Capra, Fritjof. (2002). The Hidden Connections. London: HarperCollins

Fraser, Nancy. (2007). Transnationalizing the Public Sphere: On the Legitimacy and Efficacy of Public Opinion in a Post-Westphalian World, Theory, Culture & Society Vol. 24(4): 7–30

Geertz, Clifford. (1973). The interpretation of cultures: Selected essays. New York: Basic Books.

Heritage Decisions in the Media

This last week on UK television has featured at least two programmes covering heritage issues. On Wednesday, The Culture Show (BBC2) did a whistle-stop tour of various sites of contest and included historian Dr Richard Miles querying the very idea of heritage. On Thursday, the last in the series Heritage! The Battle for Britain’s Past (BBC4) illuminated the direction of policy after WW2. Meanwhile I have picked up on three stories surfacing in the printed media.

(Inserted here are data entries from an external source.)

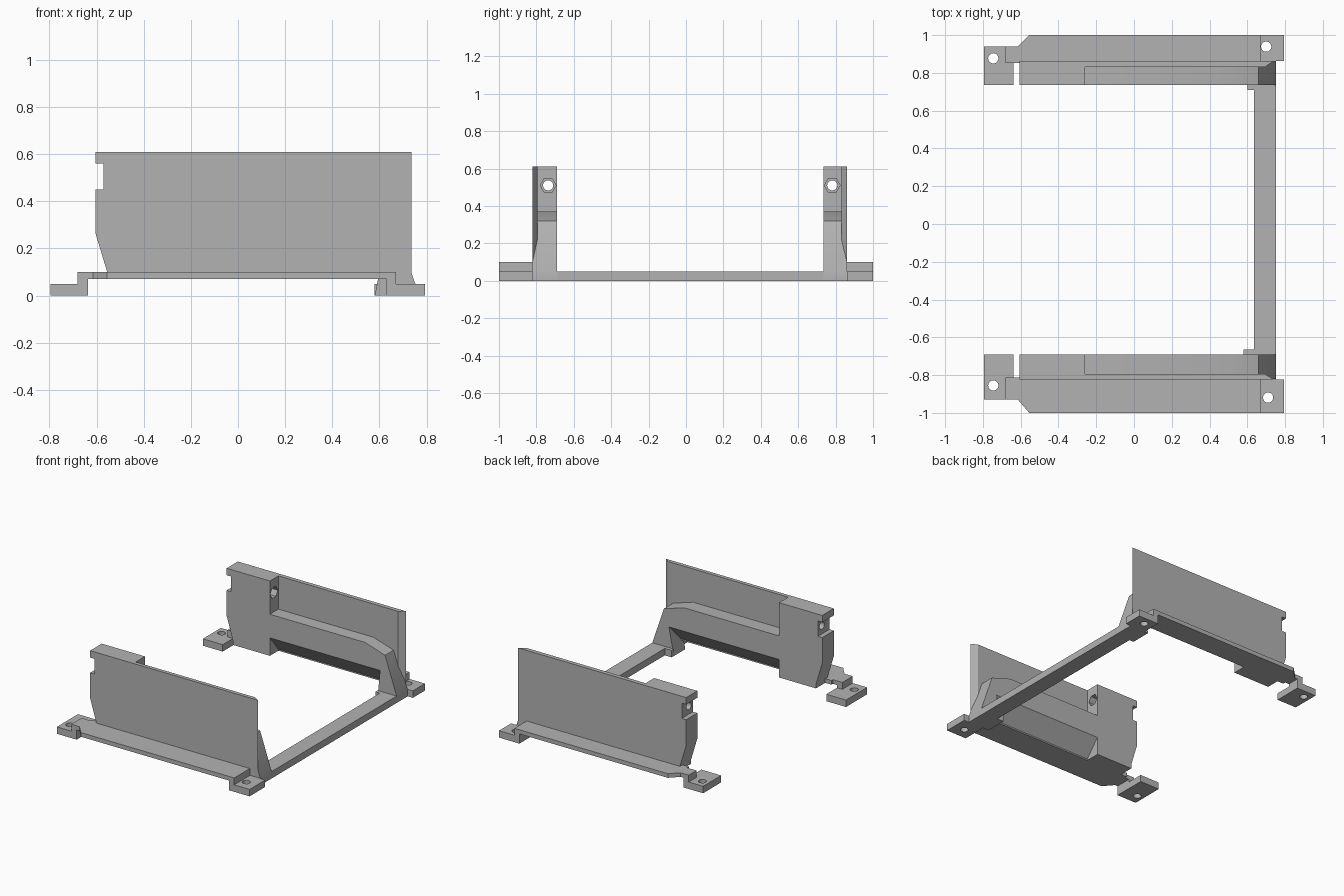
import bpy, bmesh, math
from mathutils import Matrix, Vector

cube = bpy.data.objects.get("Cube")
if cube:
    bpy.data.objects.remove(cube, do_unlink=True)

grey = bpy.data.materials.new("plain_grey")
grey.use_nodes = True
grey.diffuse_color = (0.45, 0.45, 0.45, 1)
grey.node_tree.nodes["Principled BSDF"].inputs["Base Color"].default_value = grey.diffuse_color


def loft(name, sections):
    """Skin closed rings of points and cap both ends."""
    bm = bmesh.new()
    rings = [[bm.verts.new(p) for p in ring] for ring in sections]
    n = len(rings[0])
    for a, b in zip(rings, rings[1:]):
        for i in range(n):
            j = (i + 1) % n
            bm.faces.new((a[i], a[j], b[j], b[i]))
    bm.faces.new(rings[0])
    bm.faces.new(rings[-1])
    bmesh.ops.recalc_face_normals(bm, faces=bm.faces)
    mesh = bpy.data.meshes.new(name)
    bm.to_mesh(mesh)
    bm.free()
    mesh.materials.append(grey)
    ob = bpy.data.objects.new(name, mesh)
    bpy.context.collection.objects.link(ob)
    return ob


def side_prism(name, outline, y0, y1):
    """Extrude an (x, z) outline along y."""
    return loft(name, [[(x, y, z) for x, z in outline] for y in (y0, y1)])


def flat_prism(name, outline, z0, z1):
    """Extrude an (x, y) outline along z."""
    return loft(name, [[(x, y, z) for x, y in outline] for z in (z0, z1)])


def box(name, x0, x1, y0, y1, z0, z1):
    return flat_prism(name, [(x0, y0), (x1, y0), (x1, y1), (x0, y1)], z0, z1)


def drill(ob, centre, radius, depth, axis="Z", sides=32):
    """Cut a round or hexagonal hole."""
    bm = bmesh.new()
    bmesh.ops.create_cone(bm, cap_ends=True, segments=sides, radius1=radius,
                          radius2=radius, depth=depth)
    turn = Matrix.Rotation(math.pi / 2, 4, "Y") if axis == "X" else Matrix()
    bm.transform(Matrix.Translation(Vector(centre)) @ turn)
    mesh = bpy.data.meshes.new("hole_cutter")
    bm.to_mesh(mesh)
    bm.free()
    mesh.materials.append(grey)
    cutter = bpy.data.objects.new("hole_cutter", mesh)
    cutter.hide_render = True
    bpy.context.collection.objects.link(cutter)
    mod = ob.modifiers.new("hole", "BOOLEAN")
    mod.operation = "DIFFERENCE"
    mod.solver = "EXACT"
    mod.object = cutter
    bpy.context.view_layer.objects.active = ob
    bpy.ops.object.modifier_apply(modifier=mod.name)
    bpy.data.objects.remove(cutter, do_unlink=True)


def bracket(side, s, inner, mid, outer, foot, left_hole, right_hole, tab):
    """One side wall; y distances are measured outward from the centre."""
    # Notched left edge shared by the wall plate and the thick block
    edge = [(-0.555, 0.07), (-0.555, 0.1), (-0.605, 0.265), (-0.605, 0.45),
            (-0.57, 0.45), (-0.57, 0.56), (-0.605, 0.56), (-0.605, 0.61)]

    # Wall plate, with its right end bevelled towards the inside
    loft(side + "_wall_plate", [
        [(x, s * y, z) for x, z in edge + [(right, 0.61), (right, 0.07)]]
        for y, right in ((mid, 0.695), (outer, 0.737))])

    # Thick block with bolt hole and hexagonal nut pocket
    block = side_prism(side + "_block", edge + [(-0.26, 0.61), (-0.26, 0.07)],
                       s * inner, s * mid)
    bolt = s * (inner + 0.047)
    drill(block, (-0.43, bolt, 0.51), 0.027, 0.6, "X")
    drill(block, (-0.27, bolt, 0.51), 0.042, 0.1, "X", 6)

    # Arm with a slanted underside, dropping towards the leg
    loft(side + "_arm", [
        [(x, s * inner, 0.2), (x, s * inner, top),
         (x, s * mid, top), (x, s * mid, 0.08)]
        for x, top in ((-0.26, 0.37), (0.5, 0.37), (0.66, 0.32))])
    side_prism(side + "_leg", [(tab, 0), (0.752, 0), (0.752, 0.05),
                               (0.66, 0.32), (0.635, 0.32), (0.62, 0.2)],
               s * inner, s * (outer - 0.002))
    box(side + "_leg_tab", tab, 0.637, s * (inner - 0.025), s * inner, 0, 0.05)

    # Raised flange with a narrow neck at its left end
    flat_prism(side + "_flange",
               [(-0.68, s * (outer - 0.01)), (-0.605, s * (outer - 0.01)),
                (-0.605, s * mid), (0.67, s * mid), (0.67, s), (-0.555, s),
                (-0.615, s * foot), (-0.68, s * foot)], 0.07, 0.1)

    # Feet and the risers that lift the flange off them
    left = box(side + "_left_foot", -0.795, -0.637, s * inner, s * foot, 0, 0.05)
    drill(left, (-0.745, s * left_hole, 0.025), 0.027, 0.2)
    box(side + "_left_riser", -0.68, -0.637, s * (outer - 0.01), s * foot, 0.05, 0.1)
    right = box(side + "_right_foot", 0.63, 0.793, s * outer, s, 0, 0.05)
    drill(right, (right_hole, s * 0.5 * (outer + 1) + 0.008 * (s > 0) - 0.008 * (s < 0),
                  0.025), 0.027, 0.2)
    box(side + "_right_riser", 0.63, 0.67, s * mid, s, 0.05, 0.1)


bracket("front", -1, 0.69, 0.795, 0.822, 0.93, 0.855, 0.71, 0.58)
bracket("back", 1, 0.735, 0.832, 0.862, 0.94, 0.877, 0.7, 0.6)

# Cross beam joining both sides
box("cross_beam", 0.635, 0.752, -0.822, 0.862, 0, 0.05)

# Smooth only the gentle curves
bpy.ops.object.select_all(action="DESELECT")
for ob in bpy.context.scene.objects:
    if ob.type == "MESH" and ob.data.materials and ob.data.materials[0] == grey:
        ob.select_set(True)
        bpy.context.view_layer.objects.active = ob
bpy.ops.object.shade_smooth_by_angle(angle=math.radians(25))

Adam Gabbatt (The Guardian, 21 March, page 23) focused on conflict in Memphis, Tennessee, over a park previously named after Nathan Bedford Forrest and now to be renamed. Forrest was a prominent 19th-century civic figure in Memphis, supposedly instrumental in bringing the railways to the city, served as a Lieutenant-General in the Confederate Army during the American Civil War (i.e. the losing side) and later became a city councillor and an early member of the Ku Klux Klan. Present day Klan members are opposing the change of name on the grounds that the council is ‘trying to erase white history from the history books’.

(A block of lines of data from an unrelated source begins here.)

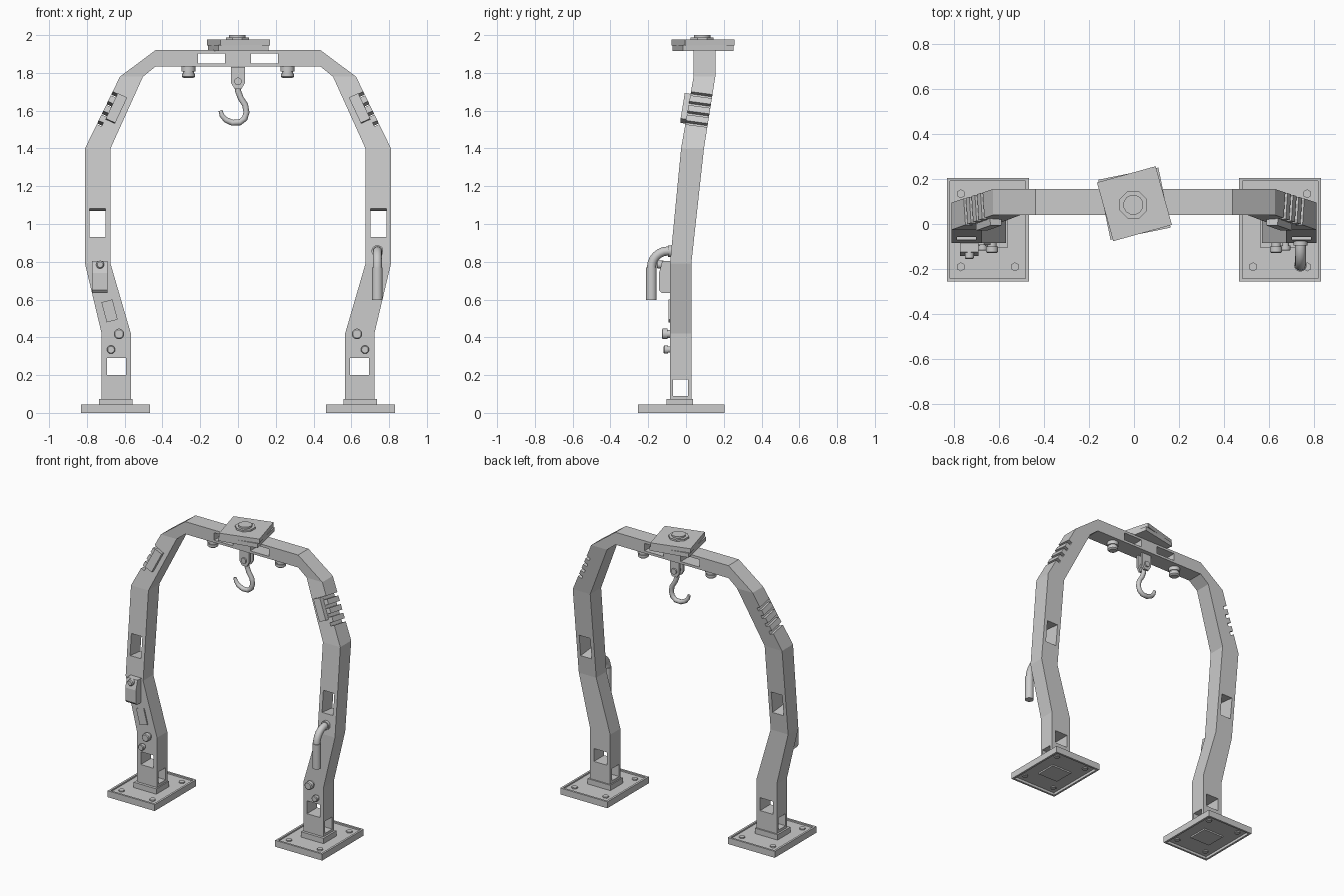
import bpy, bmesh, math
from mathutils import Vector, Matrix

if "Cube" in bpy.data.objects:
    bpy.data.objects.remove(bpy.data.objects["Cube"])


def finish(name, bm, smooth=False):
    bmesh.ops.recalc_face_normals(bm, faces=bm.faces[:])
    me = bpy.data.meshes.new(name)
    bm.to_mesh(me)
    bm.free()
    ob = bpy.data.objects.new(name, me)
    bpy.context.collection.objects.link(ob)
    if smooth:
        bpy.ops.object.select_all(action='DESELECT')
        bpy.context.view_layer.objects.active = ob
        ob.select_set(True)
        bpy.ops.object.shade_smooth_by_angle(angle=math.radians(35))
    return ob


def add_box(bm, c, size, rot=Matrix.Identity(4)):
    m = Matrix.Translation(c) @ rot @ Matrix.Diagonal((*size, 1))
    bmesh.ops.create_cube(bm, size=1, matrix=m)


def box(name, c, size, rot=Matrix.Identity(4)):
    bm = bmesh.new()
    add_box(bm, c, size, rot)
    return finish(name, bm)


def aligned(d):
    """Rotation whose z runs along d, with x kept level with the front."""
    z = Vector(d).normalized()
    x = Vector((0, 1, 0)).cross(z).normalized()
    return Matrix((x, z.cross(x), z)).transposed().to_4x4()


def loft(bm, loops):
    rings = [[bm.verts.new(p) for p in loop] for loop in loops]
    n = len(rings[0])
    for a, b in zip(rings, rings[1:]):
        for i in range(n):
            bm.faces.new((a[i], a[(i + 1) % n], b[(i + 1) % n], b[i]))
    bm.faces.new(rings[0])
    bm.faces.new(rings[-1])


def tube(name, path, radii, n=12):
    path = [Vector(p) for p in path]
    loops = []
    for i, p in enumerate(path):
        d = (path[min(i + 1, len(path) - 1)] - path[max(i - 1, 0)]).normalized()
        # reference axis lies normal to the plane of the path
        ref = Vector((1, 0, 0)) if abs(path[0].x - path[-1].x) < 1e-4 else Vector((0, 1, 0))
        u = ref - d * ref.dot(d)
        u.normalize()
        v = d.cross(u)
        loops.append([p + radii[i] * (u * math.cos(t) + v * math.sin(t))
                      for t in [2 * math.pi * k / n for k in range(n)]])
    bm = bmesh.new()
    loft(bm, loops)
    return finish(name, bm, True)


def turned(name, base, axis, profile, n=16):
    """Stack of coaxial (radius, distance) rings."""
    rot = Vector(axis).to_track_quat('Z', 'Y').to_matrix()
    loops = [[Vector(base) + rot @ Vector((r * math.cos(2 * math.pi * (k + .5) / n),
                                         r * math.sin(2 * math.pi * (k + .5) / n), h))
              for k in range(n)] for r, h in profile]
    bm = bmesh.new()
    loft(bm, loops)
    return finish(name, bm, n > 8)


# Arch frame: (outer x, outer z, inner x, inner z, front y, back y)
half = [(.722, .06, .567, .06, -.085, .028), (.722, .42, .567, .42, -.085, .028),
        (.81, .79, .675, .79, -.085, .028), (.81, 1.40, .675, 1.40, -.026, .095),
        (.625, 1.78, .503, 1.78, .04, .155), (.437, 1.92, .437, 1.833, .04, .155)]
sections = [(-1, h) for h in half] + [(1, h) for h in reversed(half)]
bm = bmesh.new()
loft(bm, [[(s * ox, f, oz), (s * ox, b, oz), (s * ix, b, iz), (s * ix, f, iz)]
          for s, (ox, oz, ix, iz, f, b) in sections])
frame = finish("arch_frame", bm)

# Window and groove cutters
cut = bmesh.new()
for s in (-1, 1):
    add_box(cut, (s * .643, -.03, .245), (.1, .4, .09))
    add_box(cut, (s * .643, -.03, .133), (.4, .08, .085))
    add_box(cut, (s * .743, .003, 1.0), (.085, .4, .15), aligned((0, .062, .61)))
    add_box(cut, (s * .14, .1, 1.876), (.145, .4, .052))
    up = aligned((-s * .178, .063, .38))
    for k in range(4):
        t = (1.53 + k * .051 - 1.40) / .38
        edge = Vector((s * (.81 - .185 * t), .035 + .063 * t, 1.40 + .38 * t))
        add_box(cut, edge, (.056, .3, .022), up)
cutter = finish("window_cutter", cut)
cutter.hide_render = True
mod = frame.modifiers.new("windows", 'BOOLEAN')
mod.operation, mod.solver, mod.object = 'DIFFERENCE', 'EXACT', cutter
bpy.context.view_layer.objects.active = frame
bpy.ops.object.modifier_apply(modifier=mod.name)
bpy.data.objects.remove(cutter)

for s, side in ((-1, "left"), (1, "right")):
    # Foot plate with shallow recess above and deep recess below
    cx = s * .648
    bm = bmesh.new()
    add_box(bm, (cx, -.0255, .0225), (.364, .459, .045))
    for sign, depth in ((1, .01), (-1, .018)):
        bm.normal_update()
        face = [f for f in bm.faces if f.normal.z * sign > .9]
        bmesh.ops.inset_region(bm, faces=face, thickness=.02, depth=0)
        low = bmesh.ops.extrude_face_region(bm, geom=face)['geom']
        bmesh.ops.delete(bm, geom=face, context='FACES_ONLY')
        bmesh.ops.translate(bm, verts=[v for v in low if isinstance(v, bmesh.types.BMVert)],
                            vec=(0, 0, -sign * depth))
    finish(side + "_foot_plate", bm)
    box(side + "_foot_collar", (s * .647, -.033, .05), (.176, .142, .045))
    box(side + "_foot_underpad", (s * .647, -.033, .014), (.155, .142, .012))
    for bx in (-.12, .12):
        for by in (-.19, .134):
            turned(side + "_foot_bolt", (cx + bx, by, .012), (0, 0, 1),
                   [(.02, 0), (.02, .032)], 6)
    # Front knobs on the lower leg
    for kx, kz, r, h in ((.63, .418, .028, .048), (.672, .335, .022, .038)):
        turned(side + "_leg_knob", (s * kx, -.08, kz), (0, -1, 0),
               [(r * .75, 0), (r * .75, h * .4), (r, h * .4), (r, h * .9), (r * .8, h)])
    # Slanted block on the upper leg front
    box(side + "_upper_block", (s * .645, .012, 1.61), (.055, .06, .15),
        aligned((-s * .178, .063, .38)))
    # Lamps under the cross beam
    turned(side + "_beam_lamp", (s * .262, .097, 1.84), (0, 0, -1),
           [(.037, 0), (.037, .033), (.03, .033), (.03, .042), (.035, .042), (.035, .06), (.025, .068)])

# Control box with chamfered top, button and lower panel on the left leg
bm = bmesh.new()
prof = [(-.075, .635), (-.13, .635), (-.143, .65), (-.143, .74), (-.125, .805), (-.075, .805)]
loft(bm, [[(x, y, z) for y, z in prof] for x in (-.772, -.69)])
finish("control_box", bm)
turned("control_button", (-.73, -.12, .785), (0, -1, 0), [(.021, 0), (.021, .03), (.015, .036)])
box("leg_panel", (-.68, -.086, .54), (.06, .014, .11), aligned((-.0975, 0, .37)))

# Bent pipe with thick lower sleeve on the right leg
path = [(.738, -.05, .857), (.738, -.095, .857)]
for k in range(1, 7):
    a = math.radians(15 * k)
    path.append((.738, -.095 - .088 * math.sin(a), .769 + .088 * math.cos(a)))
path += [(.738, -.183, .768), (.738, -.183, .6)]
tube("bent_pipe", path, [.024] * len(path))
turned("pipe_collar", (.738, -.07, .857), (0, -1, 0), [(.031, 0), (.031, .025)])
turned("pipe_sleeve", (.738, -.183, .77), (0, 0, -1), [(.028, 0), (.028, .172)])

# Twisted top plates and nut
for name, z, h, ang, w in (("lower_top_plate", 1.932, .03, 11.5, .272),
                           ("upper_top_plate", 1.961, .03, 15.5, .27)):
    box(name, (.002, .09, z), (w, w, h), Matrix.Rotation(math.radians(ang), 4, 'Z'))
turned("top_nut", (-.003, .085, 1.97), (0, 0, 1), [(.066, 0), (.066, .018)], 8)
turned("top_cap", (-.003, .085, 1.98), (0, 0, 1), [(.045, 0), (.045, .02)], 12)

# Hanging hook: lugs, pin and curved tube
for y in (.068, .112):
    bm = bmesh.new()
    prof = [(-.036, 1.83), (-.036, 1.745), (-.018, 1.715), (.018, 1.715), (.036, 1.745), (.036, 1.83)]
    loft(bm, [[(x, y + dy, z) for x, z in prof] for dy in (0, .016)])
    finish("hook_lug", bm)
turned("hook_pin", (0, .058, 1.755), (0, 1, 0), [(.02, 0), (.02, .08)], 12)
hook = [(0, 1.77), (0, 1.705), (.015, 1.665), (.038, 1.63), (.045, 1.59), (.035, 1.558), (.01, 1.538),
        (-.03, 1.536), (-.065, 1.552), (-.085, 1.575), (-.093, 1.6)]
tube("hook", [(x, .098, z) for x, z in hook], [.016] * 8 + [.015, .013, .01])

Mark Smith (The Guardian, 22 March, page 30) covered the story of Glossop Library in Derbyshire. The library is housed in the Victoria Hall, which was established through the patronage of Lord Howard in 1888 with a legal covenant that the land gifted to the town council should be ‘for the purpose of the erection of a public free library and public hall thereon’. The County Council wants to move its library out of the building, in trust to Glossop Borough Council, and build a brand new library at a cost of £2 million. A local campaign, Glossop Soul (Save Our Unique Library) opposes the move and wants the existing building to be modernised and kept in its intended use. Local opinion is divided.

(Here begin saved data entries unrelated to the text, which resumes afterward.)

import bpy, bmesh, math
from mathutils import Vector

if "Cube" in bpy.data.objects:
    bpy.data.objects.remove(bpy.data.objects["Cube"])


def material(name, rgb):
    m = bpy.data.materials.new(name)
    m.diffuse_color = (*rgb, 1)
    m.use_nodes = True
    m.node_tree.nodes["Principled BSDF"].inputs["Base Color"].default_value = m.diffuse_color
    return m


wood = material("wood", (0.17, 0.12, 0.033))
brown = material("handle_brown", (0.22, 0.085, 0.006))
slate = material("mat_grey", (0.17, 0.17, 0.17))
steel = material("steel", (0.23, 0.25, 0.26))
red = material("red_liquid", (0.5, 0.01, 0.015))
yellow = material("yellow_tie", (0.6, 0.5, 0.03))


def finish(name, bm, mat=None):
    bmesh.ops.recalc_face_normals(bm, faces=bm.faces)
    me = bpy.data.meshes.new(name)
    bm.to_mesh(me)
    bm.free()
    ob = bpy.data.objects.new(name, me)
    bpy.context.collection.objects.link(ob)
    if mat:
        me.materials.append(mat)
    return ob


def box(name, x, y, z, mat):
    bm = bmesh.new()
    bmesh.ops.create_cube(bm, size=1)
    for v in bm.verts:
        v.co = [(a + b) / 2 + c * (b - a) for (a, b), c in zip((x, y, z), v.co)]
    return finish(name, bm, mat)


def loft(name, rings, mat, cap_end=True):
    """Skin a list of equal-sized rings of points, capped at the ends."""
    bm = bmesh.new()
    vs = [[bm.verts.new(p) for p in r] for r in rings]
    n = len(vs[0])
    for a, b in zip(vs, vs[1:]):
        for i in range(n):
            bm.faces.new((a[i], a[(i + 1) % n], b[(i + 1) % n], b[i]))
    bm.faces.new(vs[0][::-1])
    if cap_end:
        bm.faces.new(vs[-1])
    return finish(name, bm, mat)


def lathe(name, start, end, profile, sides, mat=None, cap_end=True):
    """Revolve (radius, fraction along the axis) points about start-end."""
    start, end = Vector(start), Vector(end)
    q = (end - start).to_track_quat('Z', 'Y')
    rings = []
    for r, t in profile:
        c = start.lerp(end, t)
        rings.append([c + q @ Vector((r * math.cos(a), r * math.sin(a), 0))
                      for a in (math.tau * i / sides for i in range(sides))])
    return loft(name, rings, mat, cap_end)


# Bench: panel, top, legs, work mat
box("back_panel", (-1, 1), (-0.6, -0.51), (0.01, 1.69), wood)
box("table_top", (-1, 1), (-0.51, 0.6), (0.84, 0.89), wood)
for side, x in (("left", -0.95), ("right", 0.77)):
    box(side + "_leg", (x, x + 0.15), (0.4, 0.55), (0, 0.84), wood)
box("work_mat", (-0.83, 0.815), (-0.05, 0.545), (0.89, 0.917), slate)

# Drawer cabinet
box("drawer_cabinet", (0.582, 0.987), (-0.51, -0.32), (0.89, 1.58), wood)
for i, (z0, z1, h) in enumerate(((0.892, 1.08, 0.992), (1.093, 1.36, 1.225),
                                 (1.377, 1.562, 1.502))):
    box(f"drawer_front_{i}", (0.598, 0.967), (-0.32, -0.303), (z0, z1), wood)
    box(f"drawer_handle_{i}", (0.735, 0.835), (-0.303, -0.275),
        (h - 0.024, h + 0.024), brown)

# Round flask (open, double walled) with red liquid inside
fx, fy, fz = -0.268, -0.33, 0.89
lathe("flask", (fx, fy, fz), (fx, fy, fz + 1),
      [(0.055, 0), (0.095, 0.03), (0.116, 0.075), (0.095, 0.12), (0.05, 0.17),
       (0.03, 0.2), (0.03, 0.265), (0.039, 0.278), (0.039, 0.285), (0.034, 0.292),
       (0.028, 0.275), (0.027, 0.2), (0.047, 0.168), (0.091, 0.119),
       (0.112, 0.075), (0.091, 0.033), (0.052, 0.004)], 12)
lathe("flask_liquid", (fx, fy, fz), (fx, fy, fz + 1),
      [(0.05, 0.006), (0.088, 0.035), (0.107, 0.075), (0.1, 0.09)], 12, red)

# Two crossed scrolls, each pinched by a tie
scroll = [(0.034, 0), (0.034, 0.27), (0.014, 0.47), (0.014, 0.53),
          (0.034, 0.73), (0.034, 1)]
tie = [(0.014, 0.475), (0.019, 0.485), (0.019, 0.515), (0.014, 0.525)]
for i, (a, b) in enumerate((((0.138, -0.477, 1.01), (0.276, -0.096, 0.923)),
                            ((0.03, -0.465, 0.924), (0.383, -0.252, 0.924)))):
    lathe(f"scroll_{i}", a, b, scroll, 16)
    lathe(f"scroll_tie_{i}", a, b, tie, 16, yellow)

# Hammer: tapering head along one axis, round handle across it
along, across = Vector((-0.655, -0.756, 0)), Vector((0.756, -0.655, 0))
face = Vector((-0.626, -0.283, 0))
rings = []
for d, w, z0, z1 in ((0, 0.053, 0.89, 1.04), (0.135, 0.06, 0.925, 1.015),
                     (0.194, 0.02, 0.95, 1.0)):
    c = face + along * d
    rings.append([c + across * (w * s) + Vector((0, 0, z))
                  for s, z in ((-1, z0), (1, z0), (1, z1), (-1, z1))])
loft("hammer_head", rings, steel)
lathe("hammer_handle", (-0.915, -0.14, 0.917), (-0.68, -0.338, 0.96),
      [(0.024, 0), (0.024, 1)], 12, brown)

Meanwhile in April’s issue of The Garden (magazine of the Royal Horticultural Society) there is an impassioned article (page 23) by Lia Leendertz in defence of public allotments. Some local authorities, strapped for cash as many are, seek to sell off publicly owned allotments to developers. They argue that this is in the wider interests of the overall community, while allotment holders are a minority of selfish, privileged individuals. The writer draws on the history of allotments to fight her corner, citing the 1845 General Enclosure Act. At that time some 615,000 acres of land were enclosed, while 2200 acres were converted into allotments for the poor (0.36%). There is (only arguably) less poverty and dependence on allotments, but these are ‘our last fingerhold on the vast tracts of land we could once call upon, carved off millions of acres at a time. No-one should be regarded as selfish for defending that’.

Heritage attaches to public park names, the products of a bygone era of gentry patronage and a long and unfinished battle over rights to common land. In each case a decision has to be made. In each case there are vociferous opponents and proponents and valid arguments on both sides. Heritage is an arena of cultural, social and political conflict, with underlying forces of change, both material and cultural. Who is to decide? Do the answers have to be homogenous? Should we sanitise history? Should what was decided in the past determine what we can do in the present and for the future?